Sex therapists are seeing an increasing amount of young men (20s and 30s) whose performance anxiety issues are leading them to become psychologically dependent on Viagra. New stats show that more than 20 million men have used the drug. Although it was developed to help with erectile dysfunction, an affliction primarily associated with older males, studies suggest that it's increasingly used by young men to boost libido and enhance sexual performance. Even more worrying, many young people are combining Viagra with other drugs, like MDMA, cocaine, and alcohol—putting them at risk of health problems. It's also become one of the world's most popular black market drugs. Daniel Atkinson, 32, says he now needs two Viagra to enjoy sex. “No matter how I’m feeling, what’s going through my head, or how attracted to the woman I’m with, it makes no difference. Now, if I know I’m due to see a woman, I discreetly take two pills beforehand,” he says. “I sometimes find it hard to do without Viagra.” Many health professionals worry that non-recommended use of Viagra could cause long-term problems. For those who find it hard to stop, there's even a support group: Viagraholics Anonymous.
- The British Love Affair With the Bottle Appears to Be Ending [The Economist]
- More Restraint on Alcohol in Major League Baseball Celebrations [USA Today]
- Growing Number of Young Men Are Getting Addicted to Viagra [Digital Journal]
- Morphine and Cocaine are Yin and Yang, When it Comes to Rewarding Your Brain [io9]
- 1,500 Marijuana Plants Seized at Outdoor Pot Farm [LA Times]
- Police: Bus Driver Who Ran Into Long Island House Was Drunk [New York Post]
Nicole Scherzinger, a former member of girl group the Pussycat Dolls and a current judge on the UK X Factor, reveals in VH1's upcoming Behind the Music special that she once had a self-harming addiction, which started when she was a member of the group. "I just hated myself.

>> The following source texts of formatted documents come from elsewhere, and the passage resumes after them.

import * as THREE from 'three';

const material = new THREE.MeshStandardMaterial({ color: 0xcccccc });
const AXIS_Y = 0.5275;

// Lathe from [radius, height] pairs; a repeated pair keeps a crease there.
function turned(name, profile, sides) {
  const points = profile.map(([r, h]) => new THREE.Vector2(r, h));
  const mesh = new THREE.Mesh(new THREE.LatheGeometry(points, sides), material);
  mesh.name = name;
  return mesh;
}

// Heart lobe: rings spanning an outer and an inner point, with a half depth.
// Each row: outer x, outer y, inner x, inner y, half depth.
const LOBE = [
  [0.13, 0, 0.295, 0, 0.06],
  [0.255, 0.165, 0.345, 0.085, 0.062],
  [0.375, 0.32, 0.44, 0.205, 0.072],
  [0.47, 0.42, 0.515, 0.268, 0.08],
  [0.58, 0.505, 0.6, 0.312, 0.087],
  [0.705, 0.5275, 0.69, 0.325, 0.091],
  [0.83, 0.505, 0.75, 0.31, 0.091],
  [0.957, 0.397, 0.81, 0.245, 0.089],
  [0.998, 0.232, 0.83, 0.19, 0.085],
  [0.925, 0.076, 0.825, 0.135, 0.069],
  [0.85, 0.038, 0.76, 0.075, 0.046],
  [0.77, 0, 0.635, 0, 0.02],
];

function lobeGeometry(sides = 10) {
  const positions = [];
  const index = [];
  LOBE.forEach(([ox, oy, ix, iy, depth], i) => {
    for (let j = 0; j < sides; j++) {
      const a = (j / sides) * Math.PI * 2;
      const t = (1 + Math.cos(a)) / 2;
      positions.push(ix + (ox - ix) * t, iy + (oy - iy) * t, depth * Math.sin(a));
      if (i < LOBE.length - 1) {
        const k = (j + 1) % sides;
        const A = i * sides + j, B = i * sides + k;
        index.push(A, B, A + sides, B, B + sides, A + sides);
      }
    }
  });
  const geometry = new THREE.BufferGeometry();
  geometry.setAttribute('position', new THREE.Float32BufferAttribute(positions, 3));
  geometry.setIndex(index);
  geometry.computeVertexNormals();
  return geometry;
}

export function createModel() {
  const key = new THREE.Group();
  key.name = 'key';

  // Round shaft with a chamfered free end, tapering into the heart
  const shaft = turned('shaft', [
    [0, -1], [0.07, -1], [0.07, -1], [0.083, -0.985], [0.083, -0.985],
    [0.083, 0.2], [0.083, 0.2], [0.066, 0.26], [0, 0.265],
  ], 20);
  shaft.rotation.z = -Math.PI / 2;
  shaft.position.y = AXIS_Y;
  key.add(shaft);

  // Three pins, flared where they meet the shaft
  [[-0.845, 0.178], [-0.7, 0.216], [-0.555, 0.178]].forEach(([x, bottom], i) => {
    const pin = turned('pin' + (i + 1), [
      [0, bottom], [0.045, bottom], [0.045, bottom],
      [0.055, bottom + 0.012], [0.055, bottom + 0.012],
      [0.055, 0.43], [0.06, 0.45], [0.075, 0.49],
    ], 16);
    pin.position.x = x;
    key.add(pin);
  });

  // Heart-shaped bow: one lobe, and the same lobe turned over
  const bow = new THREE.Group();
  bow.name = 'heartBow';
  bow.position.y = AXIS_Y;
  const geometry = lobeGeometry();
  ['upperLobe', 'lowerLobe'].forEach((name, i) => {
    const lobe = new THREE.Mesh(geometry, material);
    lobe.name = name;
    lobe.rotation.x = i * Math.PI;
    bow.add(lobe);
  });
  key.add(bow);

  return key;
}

I was in a group but I never felt so alone in my life...I never did drugs, but hurting myself was my addiction," Scherzinger says in a promo for the special. "I must be an artist because I'm fucked up! When I close the door, I'm not who you think." Her mother Rosemary also reflects on the secretive nature of her daughter's compulsion, saying the pop star kept it under wraps until it spiraled out of control: "I didn't realize that disease that she had. She kept it from us." Scherzinger credits music with helping her recover, calling it "the only thing I can trust." She's reportedly now working on her second solo album, which has yet to be given a release date. Another current X-Factor judge, Demi Lovato, has also been open about her struggles to avoid cutting—she went to rehab in 2010 to treat her issues with self-harm, substance abuse and bulimia. Scherzinger's Behind the Music special airs on VH1 this Sunday at 9 pm Eastern.